While the takeaway from the article is somewhat defeating and shows the far-reaching weaknesses of existing risk assessment methodologies, the underpinnings of the article —the connection between a water body’s water quality criteria, an entities NPDES permit, and the safety of the fish we put in our mouths— cannot be dismissed as irrelevant tales of woe. Whether the system is functioning perfectly or not, the point is that a system exists that contemplates the risks inherent to consuming toxin-laced fish and has the potential to protect the general consuming public.

From Fish Back to the Farm Bill

What does not have this ability is the Federal, Insecticide, Rodenticide, and Act (FIFRA). It is this federal framework, however, on which supporters of the House provision hang their hats and point to as the already-in-place protective standard capable of preventing water pollution from pesticides. Beyond Pesticides has debunked this argument in more ways than one. Other environmental advocacy groups have also pointed out that the sky has not fallen since EPA’s implementation of the general pesticide permit under CWA.

The Clean Water Act is intended to ensure that every community, from tribe to urban neighborhood, has the right to enjoy fishable and swimmable bodies of water. There is a lot of work still to be done to improve the nation’s waters and protect the health of people dependent on those waters.  Without the Clean Water Act, there are no common sense backstops or enforcement mechanisms for reducing direct applications of pesticides to waterways. It may not be perfect, but it is better than nothing, which would be the effect of the House farm bill. We can’t afford to lose these protections.

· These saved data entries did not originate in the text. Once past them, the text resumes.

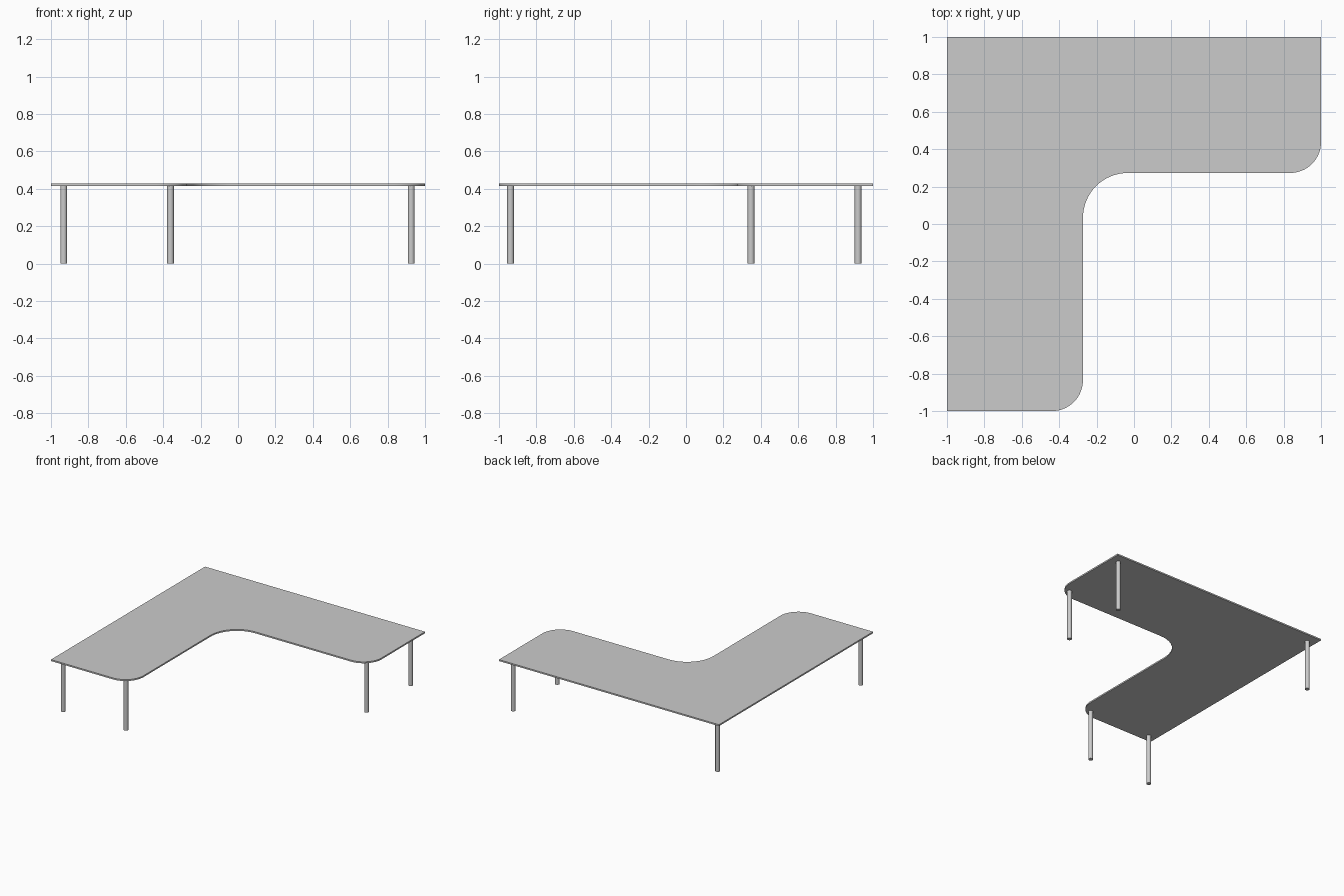
import bpy, bmesh
from math import cos, sin, radians

if "Cube" in bpy.data.objects:
    bpy.data.objects.remove(bpy.data.objects["Cube"])

TOP_Z, THICK, LEG_R = 0.428, 0.012, 0.018
INNER, R_OUT, R_IN = 0.273, 0.165, 0.24


def finish(bm, name):
    bmesh.ops.recalc_face_normals(bm, faces=bm.faces)
    mesh = bpy.data.meshes.new(name)
    bm.to_mesh(mesh)
    bm.free()
    obj = bpy.data.objects.new(name, mesh)
    bpy.context.collection.objects.link(obj)
    bpy.ops.object.select_all(action='DESELECT')
    obj.select_set(True)
    bpy.context.view_layer.objects.active = obj
    bpy.ops.object.shade_smooth_by_angle(angle=radians(30))
    return obj


def arc(cx, cy, r, start, end, steps=16):
    angles = [radians(start + (end - start) * i / steps) for i in range(steps + 1)]
    return [(cx + r * cos(a), cy + r * sin(a)) for a in angles]


# L-shaped desktop with rounded ends and a rounded inner corner
outline = [(-1, 1), (-1, -1)]
outline += arc(-INNER - R_OUT, -1 + R_OUT, R_OUT, -90, 0)
outline += arc(-INNER + R_IN, INNER - R_IN, R_IN, 180, 90)
outline += arc(1 - R_OUT, INNER + R_OUT, R_OUT, -90, 0)
outline += [(1, 1)]
bm = bmesh.new()
face = bm.faces.new([bm.verts.new((x, y, TOP_Z - THICK)) for x, y in outline])
ext = bmesh.ops.extrude_face_region(bm, geom=[face], use_keep_orig=True)
top = [g for g in ext['geom'] if isinstance(g, bmesh.types.BMVert)]
bmesh.ops.translate(bm, verts=top, vec=(0, 0, THICK))
finish(bm, "desktop")

# Round legs at the five outer corners
legs = {
    "back_left_leg": (-0.932, 0.92),
    "back_right_leg": (0.926, 0.92),
    "right_end_leg": (0.926, 0.348),
    "front_inner_leg": (-0.361, -0.938),
    "front_left_leg": (-0.932, -0.938),
}
height = TOP_Z - THICK
for name, (x, y) in legs.items():
    bm = bmesh.new()
    bmesh.ops.create_cone(bm, cap_ends=True, segments=32, radius1=LEG_R,
                          radius2=LEG_R, depth=height)
    bmesh.ops.translate(bm, verts=bm.verts, vec=(0, 0, height / 2))
    finish(bm, name).location = (x, y, 0)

Tell your Senators to oppose any efforts to undermine the Clean Water Act.


For more information, read our factsheet, Clearing up the Confusion Surrounding the New NPDES General Permit and visit our Threatened Waters page.

Sources:  Environmental Health Perspectives, Natural Resources Defense Council, U.S. Environmental Protection Agency,

All unattributed positions and opinions in this piece are those of Beyond Pesticides.